The records below hold a stretch from the line with "bpy.context.view_layer.objects.active = obj" through the line with "body(-h[0][0], h[0][1], z)]"; return exactly those lines, ends included, and nothing more.

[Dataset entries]
───

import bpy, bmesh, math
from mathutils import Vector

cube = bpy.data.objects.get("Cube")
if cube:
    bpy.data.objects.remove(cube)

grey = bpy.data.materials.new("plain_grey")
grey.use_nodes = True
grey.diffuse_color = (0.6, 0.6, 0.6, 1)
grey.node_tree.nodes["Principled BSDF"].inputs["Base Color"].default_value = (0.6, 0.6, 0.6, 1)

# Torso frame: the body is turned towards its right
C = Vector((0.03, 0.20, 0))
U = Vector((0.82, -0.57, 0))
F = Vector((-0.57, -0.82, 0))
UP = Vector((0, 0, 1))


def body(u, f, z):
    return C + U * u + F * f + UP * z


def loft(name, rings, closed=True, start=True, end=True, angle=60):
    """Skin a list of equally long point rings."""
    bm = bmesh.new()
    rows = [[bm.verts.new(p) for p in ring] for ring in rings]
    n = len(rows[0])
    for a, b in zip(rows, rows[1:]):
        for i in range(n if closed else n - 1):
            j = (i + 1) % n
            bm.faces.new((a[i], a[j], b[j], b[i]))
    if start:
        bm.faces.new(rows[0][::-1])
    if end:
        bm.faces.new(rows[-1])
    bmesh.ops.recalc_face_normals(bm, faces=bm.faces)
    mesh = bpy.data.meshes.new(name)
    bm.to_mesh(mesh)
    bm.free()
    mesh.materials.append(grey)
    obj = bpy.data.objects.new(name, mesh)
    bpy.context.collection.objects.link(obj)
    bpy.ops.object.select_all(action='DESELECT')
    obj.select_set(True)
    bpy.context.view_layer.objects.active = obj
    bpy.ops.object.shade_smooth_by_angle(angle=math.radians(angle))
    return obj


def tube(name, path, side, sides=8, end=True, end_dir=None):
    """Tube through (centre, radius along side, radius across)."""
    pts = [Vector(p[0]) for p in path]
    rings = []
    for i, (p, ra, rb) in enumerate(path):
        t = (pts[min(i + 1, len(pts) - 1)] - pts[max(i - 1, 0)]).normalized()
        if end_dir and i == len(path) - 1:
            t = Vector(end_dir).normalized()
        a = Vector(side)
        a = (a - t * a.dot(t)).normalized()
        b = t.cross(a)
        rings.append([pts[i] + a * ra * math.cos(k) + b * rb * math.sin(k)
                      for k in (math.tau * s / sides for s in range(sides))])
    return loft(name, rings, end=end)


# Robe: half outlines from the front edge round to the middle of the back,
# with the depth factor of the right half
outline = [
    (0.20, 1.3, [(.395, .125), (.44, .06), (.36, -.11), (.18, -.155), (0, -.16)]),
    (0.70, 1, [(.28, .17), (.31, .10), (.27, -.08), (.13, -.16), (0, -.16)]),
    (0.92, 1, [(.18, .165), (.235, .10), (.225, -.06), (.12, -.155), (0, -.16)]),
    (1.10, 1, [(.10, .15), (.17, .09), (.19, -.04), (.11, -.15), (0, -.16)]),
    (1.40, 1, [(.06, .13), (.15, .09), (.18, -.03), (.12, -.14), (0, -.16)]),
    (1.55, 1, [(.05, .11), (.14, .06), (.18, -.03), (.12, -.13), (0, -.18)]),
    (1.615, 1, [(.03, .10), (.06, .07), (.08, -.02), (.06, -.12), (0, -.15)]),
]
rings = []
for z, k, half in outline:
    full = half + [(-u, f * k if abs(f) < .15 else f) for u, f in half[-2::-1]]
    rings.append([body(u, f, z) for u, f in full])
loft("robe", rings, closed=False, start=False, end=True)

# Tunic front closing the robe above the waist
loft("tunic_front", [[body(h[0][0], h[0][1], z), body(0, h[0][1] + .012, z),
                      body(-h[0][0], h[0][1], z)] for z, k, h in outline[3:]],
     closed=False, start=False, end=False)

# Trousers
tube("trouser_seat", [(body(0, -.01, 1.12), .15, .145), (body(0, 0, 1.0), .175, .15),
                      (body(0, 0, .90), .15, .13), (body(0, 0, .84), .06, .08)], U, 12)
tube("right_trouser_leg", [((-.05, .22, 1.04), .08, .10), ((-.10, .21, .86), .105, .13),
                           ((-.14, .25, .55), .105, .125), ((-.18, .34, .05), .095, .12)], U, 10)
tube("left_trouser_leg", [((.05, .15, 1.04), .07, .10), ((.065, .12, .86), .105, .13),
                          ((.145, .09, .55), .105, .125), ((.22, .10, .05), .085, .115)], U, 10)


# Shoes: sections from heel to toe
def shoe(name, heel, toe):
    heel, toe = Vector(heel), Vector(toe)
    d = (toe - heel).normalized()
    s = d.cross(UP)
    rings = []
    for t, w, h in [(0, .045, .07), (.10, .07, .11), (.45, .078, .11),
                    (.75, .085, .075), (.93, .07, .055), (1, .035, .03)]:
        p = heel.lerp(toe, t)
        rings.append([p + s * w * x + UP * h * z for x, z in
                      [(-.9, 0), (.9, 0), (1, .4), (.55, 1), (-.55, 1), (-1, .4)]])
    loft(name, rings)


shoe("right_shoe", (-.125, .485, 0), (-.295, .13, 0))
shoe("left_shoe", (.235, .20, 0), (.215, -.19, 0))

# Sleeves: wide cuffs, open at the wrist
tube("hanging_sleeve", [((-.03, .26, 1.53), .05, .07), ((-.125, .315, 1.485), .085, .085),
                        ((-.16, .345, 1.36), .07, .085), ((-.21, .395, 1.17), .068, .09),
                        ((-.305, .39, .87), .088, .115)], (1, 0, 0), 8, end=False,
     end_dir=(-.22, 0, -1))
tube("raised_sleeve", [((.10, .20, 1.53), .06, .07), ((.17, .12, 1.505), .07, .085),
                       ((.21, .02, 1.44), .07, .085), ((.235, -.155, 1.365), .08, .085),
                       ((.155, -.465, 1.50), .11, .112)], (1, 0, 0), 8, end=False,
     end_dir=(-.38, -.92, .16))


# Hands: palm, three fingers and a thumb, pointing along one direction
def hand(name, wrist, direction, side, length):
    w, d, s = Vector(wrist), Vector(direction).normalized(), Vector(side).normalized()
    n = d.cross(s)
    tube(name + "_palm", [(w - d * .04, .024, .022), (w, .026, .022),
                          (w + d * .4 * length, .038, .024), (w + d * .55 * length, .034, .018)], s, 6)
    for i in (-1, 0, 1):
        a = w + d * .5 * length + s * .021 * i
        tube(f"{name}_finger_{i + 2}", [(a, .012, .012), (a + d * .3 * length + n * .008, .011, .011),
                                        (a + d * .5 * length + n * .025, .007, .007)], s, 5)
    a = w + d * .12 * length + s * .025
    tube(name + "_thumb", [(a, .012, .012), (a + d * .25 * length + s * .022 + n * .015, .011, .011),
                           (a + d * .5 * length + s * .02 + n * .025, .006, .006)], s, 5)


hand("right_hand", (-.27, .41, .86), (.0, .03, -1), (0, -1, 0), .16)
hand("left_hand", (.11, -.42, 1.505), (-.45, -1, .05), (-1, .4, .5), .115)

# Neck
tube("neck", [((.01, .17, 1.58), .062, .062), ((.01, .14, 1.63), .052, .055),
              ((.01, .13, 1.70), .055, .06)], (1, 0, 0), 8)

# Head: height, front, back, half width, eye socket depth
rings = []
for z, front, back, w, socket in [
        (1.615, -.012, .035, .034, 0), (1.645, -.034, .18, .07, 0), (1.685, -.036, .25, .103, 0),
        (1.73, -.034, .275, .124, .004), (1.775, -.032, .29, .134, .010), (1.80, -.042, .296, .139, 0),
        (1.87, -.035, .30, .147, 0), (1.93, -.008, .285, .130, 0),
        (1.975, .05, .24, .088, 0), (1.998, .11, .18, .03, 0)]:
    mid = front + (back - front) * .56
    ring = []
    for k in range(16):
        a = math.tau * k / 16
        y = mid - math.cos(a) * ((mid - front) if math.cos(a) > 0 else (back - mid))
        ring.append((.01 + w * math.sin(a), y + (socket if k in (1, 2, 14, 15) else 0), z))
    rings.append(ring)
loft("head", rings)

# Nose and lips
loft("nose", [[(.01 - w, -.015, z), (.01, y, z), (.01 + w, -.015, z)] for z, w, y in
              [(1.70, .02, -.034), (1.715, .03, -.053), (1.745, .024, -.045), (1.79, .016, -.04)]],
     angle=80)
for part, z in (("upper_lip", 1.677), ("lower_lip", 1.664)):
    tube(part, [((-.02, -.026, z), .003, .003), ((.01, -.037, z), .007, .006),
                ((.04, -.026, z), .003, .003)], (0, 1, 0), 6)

───

* Finished exercise *
    bpy.context.view_layer.objects.active = obj
    bpy.ops.object.shade_smooth_by_angle(angle=math.radians(angle))
    return obj


def tube(name, path, side, sides=8, end=True, end_dir=None):
    """Tube through (centre, radius along side, radius across)."""
    pts = [Vector(p[0]) for p in path]
    rings = []
    for i, (p, ra, rb) in enumerate(path):
        t = (pts[min(i + 1, len(pts) - 1)] - pts[max(i - 1, 0)]).normalized()
        if end_dir and i == len(path) - 1:
            t = Vector(end_dir).normalized()
        a = Vector(side)
        a = (a - t * a.dot(t)).normalized()
        b = t.cross(a)
        rings.append([pts[i] + a * ra * math.cos(k) + b * rb * math.sin(k)
                      for k in (math.tau * s / sides for s in range(sides))])
    return loft(name, rings, end=end)


# Robe: half outlines from the front edge round to the middle of the back,
# with the depth factor of the right half
outline = [
    (0.20, 1.3, [(.395, .125), (.44, .06), (.36, -.11), (.18, -.155), (0, -.16)]),
    (0.70, 1, [(.28, .17), (.31, .10), (.27, -.08), (.13, -.16), (0, -.16)]),
    (0.92, 1, [(.18, .165), (.235, .10), (.225, -.06), (.12, -.155), (0, -.16)]),
    (1.10, 1, [(.10, .15), (.17, .09), (.19, -.04), (.11, -.15), (0, -.16)]),
    (1.40, 1, [(.06, .13), (.15, .09), (.18, -.03), (.12, -.14), (0, -.16)]),
    (1.55, 1, [(.05, .11), (.14, .06), (.18, -.03), (.12, -.13), (0, -.18)]),
    (1.615, 1, [(.03, .10), (.06, .07), (.08, -.02), (.06, -.12), (0, -.15)]),
]
rings = []
for z, k, half in outline:
    full = half + [(-u, f * k if abs(f) < .15 else f) for u, f in half[-2::-1]]
    rings.append([body(u, f, z) for u, f in full])
loft("robe", rings, closed=False, start=False, end=True)

# Tunic front closing the robe above the waist
loft("tunic_front", [[body(h[0][0], h[0][1], z), body(0, h[0][1] + .012, z),
                      body(-h[0][0], h[0][1], z)] for z, k, h in outline[3:]],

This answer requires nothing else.